Monday, November 8, 2021Plenary
Zhuangzi: Role Models and Varieties of Freedom
The remaining “Inner Chapters” of Zhuangzi contain some arresting descriptions of apparently well-lived lives, such as that of a supremely skilled butcher or some friends who celebrate when one of their number dies, as well as an extended exchange between Confucius and his student Yan Hui (at least as Zhuangzi depicts them) in which Yan Hui seems to go beyond anything his master can teach. These anecdotes contain multiple possibilities for what “freedom” and a “good life” can mean, ranging from modest corrections to everyday living to extremely radical alternatives to our normal lives.
- Understand the range of possibilities that Zhuangzi is putting before us
- Think through the ways that psychology, ethical ideals, and therapy can function in a radically perspectivist work like Zhuangzi
- Consider possible tradeoffs between lives lived with commitment and those aimed at freedom
- Would the cook (pp. 29-30) be a good ruler? Or archer? Would you say he represents a Daoist ideal?
- What would it be like to be “Sir Reversal” or “Sir Zitherspread” (pp. 49-60)? Do they represent an appealing ideal?

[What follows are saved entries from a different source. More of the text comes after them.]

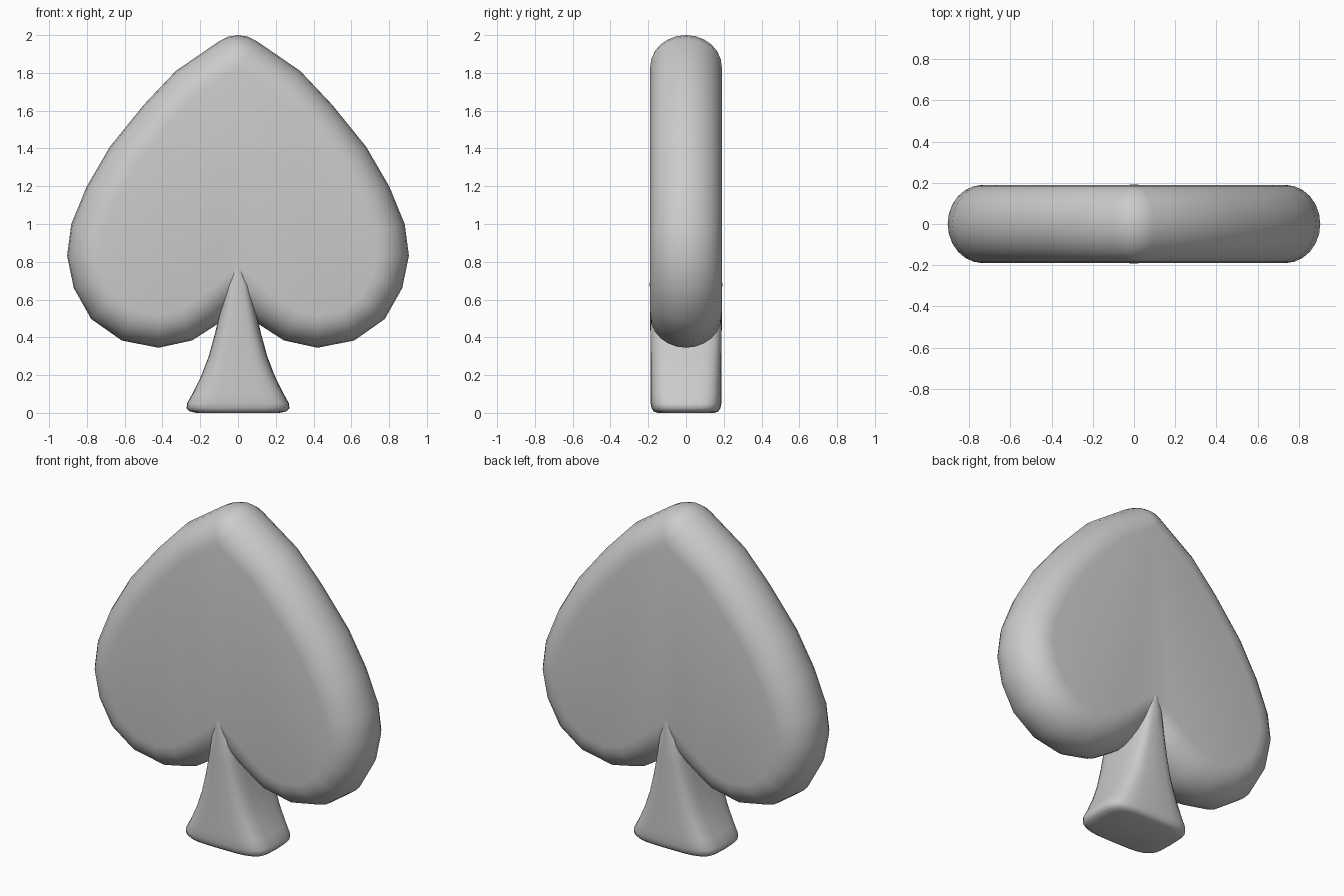
import bpy, bmesh, math
from mathutils import Vector

cube = bpy.data.objects.get("Cube")
if cube:
    bpy.data.objects.remove(cube)

# Plain grey for the whole piece
GREY = (0.6, 0.6, 0.6, 1)
grey = bpy.data.materials.new("plain_grey")
grey.use_nodes = True
grey.diffuse_color = GREY
grey.node_tree.nodes["Principled BSDF"].inputs["Base Color"].default_value = GREY


def loft(name, rings, angle):
    """Skin a list of equally long closed rings and cap both ends."""
    bm = bmesh.new()
    loops = [[bm.verts.new(p) for p in ring] for ring in rings]
    n = len(loops[0])
    for a, b in zip(loops, loops[1:]):
        for i in range(n):
            j = (i + 1) % n
            bm.faces.new((a[i], a[j], b[j], b[i]))
    caps = [bm.faces.new(loops[0]), bm.faces.new(loops[-1])]
    bmesh.ops.triangulate(bm, faces=caps)
    bmesh.ops.remove_doubles(bm, verts=bm.verts, dist=0.0005)
    bmesh.ops.recalc_face_normals(bm, faces=bm.faces)
    mesh = bpy.data.meshes.new(name)
    bm.to_mesh(mesh)
    bm.free()
    mesh.materials.append(grey)
    obj = bpy.data.objects.new(name, mesh)
    bpy.context.collection.objects.link(obj)
    bpy.ops.object.select_all(action='DESELECT')
    obj.select_set(True)
    bpy.context.view_layer.objects.active = obj
    bpy.ops.object.shade_smooth_by_angle(angle=math.radians(angle))
    return obj


# Leaf: half outline of the flat face, from the tip to the cleft
RIM, DEPTH = 0.17, 0.19
flat = [Vector(p) for p in (
    (0, 1.83), (0.22, 1.68), (0.37, 1.52), (0.54, 1.31), (0.65, 1.12),
    (0.72, 0.95), (0.735, 0.84), (0.71, 0.72), (0.65, 0.61), (0.55, 0.54),
    (0.42, 0.515), (0.31, 0.54), (0.22, 0.6), (0.1, 0.69), (0, 0.78))]

# Pair each outline point with its outward direction; the tip gets a fan
half = [(flat[0], Vector((math.sin(a), math.cos(a)))) for a in (0, 0.3, 0.6)]
for i in range(1, len(flat)):
    along = flat[min(i + 1, len(flat) - 1)] - flat[i - 1]
    half.append((flat[i], Vector((-along.y, along.x)).normalized()))


def leaf_ring(t):
    """Outline swept around the rounded rim, t from -90 to 90 degrees."""
    grow, y = RIM * math.cos(t), DEPTH * math.sin(t)
    side = []
    for p, d in half:
        q = p + d * grow
        side.append((max(q.x, 0), y, q.y))
    return side + [(-x, y, z) for x, y, z in side[-2:0:-1]]


STEPS = 12
leaf = loft("leaf", [leaf_ring(math.pi * (k / STEPS - 0.5))
                     for k in range(STEPS + 1)], 60)


# Stem: flared column with a rounded-rectangle section
def stem_ring(z, w, d, n=32):
    ring = []
    for k in range(n):
        a = 2 * math.pi * k / n
        c, s = math.cos(a), math.sin(a)
        ring.append((math.copysign(abs(c) ** 0.5, c) * w,
                     math.copysign(abs(s) ** 0.5, s) * d, z))
    return ring


stem_profile = [
    (0, 0.22, 0.15), (0.008, 0.255, 0.172), (0.025, 0.272, 0.182),
    (0.05, 0.27, 0.187), (0.1, 0.242, 0.188), (0.2, 0.193, 0.188),
    (0.3, 0.155, 0.188), (0.42, 0.122, 0.189), (0.55, 0.092, 0.191),
    (0.68, 0.066, 0.192), (0.78, 0.012, 0.191)]
stem = loft("stem", [stem_ring(*row) for row in stem_profile], 60)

- What is wrong with humankindness (ren 仁) and responsible conduct (yi 义), ritual and music? (See p. 61 and 62, though compare p. 38 on “responsibility” [also yi].)